FOREST HILLS — Nelson Hernandez said his eyes burn for hours after he leaves his job at a Queens car wash. Raul Perez claimed the soap used to scrub down the cars at one location once burned the hair off his legs. Carlos Garcia, another local car wash employee, said he was ignored when he asked for gloves or a mask to protect his body from hours of chemical exposure.
All three immigrant workers were initially afraid to speak out against their bosses for fear of losing the little pay their jobs afforded, they said. But they nonetheless joined a protest on Tuesday with other former and current car wash employees, claiming they had suffered enough abuse and wanted to unionize.
"If we are united in this struggle, I know we can win justice for car wash workers all over New York City," said Heriberto Hernandez, who had worked until recently at Metro Car Wash on Metropolitan Avenue, the site of the protest.
An employee at that car wash, as well as other employees at the location, declined to comment on the charges Tuesday.
Banging drums and hoisting signs, the workers — citing a new study alleging car wash employees often work long hours for low pay and no benefits — said lax enforcement of labor laws puts them in harm's way at their jobs.
The unscientific study, funded by two immigrant advocacy groups and the Retail, Wholesale and Department Store Union, found that more than 71 percent of car wash workers were on the job for at least 60 hours a week, with some working as many as 105 hours.
Ana Maria Archila, executive director of Make the Road New York, one of the study's sponsors, thanked workers at the rally who "so courageously are coming forward to end a kind of slavery that we have in this city."
"It's a slavery of people who wash our cars and make them look pretty while their hands are destroyed, while their lives are destroyed, because of burns, because of exploitation," she said.
"We're here to shine the light on an industry that is profiting on the backs of workers who are not getting paid."
Several Spanish-speaking car wash workers spoke at the rally through interpreters, describing what they called abuse by managers.

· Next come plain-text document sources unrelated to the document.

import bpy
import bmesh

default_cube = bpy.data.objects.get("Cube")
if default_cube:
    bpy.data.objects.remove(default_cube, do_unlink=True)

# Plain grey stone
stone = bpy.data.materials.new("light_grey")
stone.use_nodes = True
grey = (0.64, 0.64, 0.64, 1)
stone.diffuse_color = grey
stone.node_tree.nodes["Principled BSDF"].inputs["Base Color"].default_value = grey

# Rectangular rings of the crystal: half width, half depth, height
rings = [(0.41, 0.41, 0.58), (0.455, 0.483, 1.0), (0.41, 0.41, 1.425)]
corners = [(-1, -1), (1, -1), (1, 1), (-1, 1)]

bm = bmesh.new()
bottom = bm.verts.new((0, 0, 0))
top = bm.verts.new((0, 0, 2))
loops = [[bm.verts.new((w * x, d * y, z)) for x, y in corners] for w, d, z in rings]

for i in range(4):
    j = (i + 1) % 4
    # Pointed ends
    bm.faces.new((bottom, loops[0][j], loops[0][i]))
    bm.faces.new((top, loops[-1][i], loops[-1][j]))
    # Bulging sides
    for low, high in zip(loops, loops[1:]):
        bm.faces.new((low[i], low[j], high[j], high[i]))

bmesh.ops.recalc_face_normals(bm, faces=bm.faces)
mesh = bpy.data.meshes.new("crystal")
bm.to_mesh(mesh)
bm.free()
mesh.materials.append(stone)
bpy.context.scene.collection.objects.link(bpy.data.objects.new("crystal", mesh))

Guatemalan immigrant David de la Cruz Perez, 41, said he worked for five years at the Sutphin Boulevard Car Wash, but claimed the owner refused to give him sick pay when he broke his hand on the job and missed six months of work.
A man answering the phone at the car wash Tuesday declined comment on the worker's allegations.
Workers also criticized several other car washes, including LMC Astoria, LMC East Harlem and Smart Car Wash on Crocheron Avenue in Flushing. Employees answering the phones at those car washes either declined to comment or referred questions to managers who weren't immediately available.
Queens Councilman James Sanders, chairman of the Council's civil service and labor committee, said that he would push for a hearing exploring the mistreatment of car wash employees.
"We can have shiny cars and justice," he said.
The study's authors based their findings on interviews with 89 workers over several months at 29 car washes in New York City. About 66 percent of workers claimed they were paid less than the $7.25 minimum wage at times, according to the study.
Only one of the 89 employees interviewed was offered a health care plan, and none received paid sick days, the report stated. The study also criticized the employees' unpredictable schedules and sometimes dangerous working conditions.
The protesters chanted "Si Se Puede" — Spanish for "Yes We Can" — while braving cold temperatures as customers drove into the car wash behind them.
"It is a chilly day," added Manhattan Councilwoman Melissa Mark-Viverito, who represents East Harlem and sits on the civil service and labor committee, "but the rays of justice are shining on us."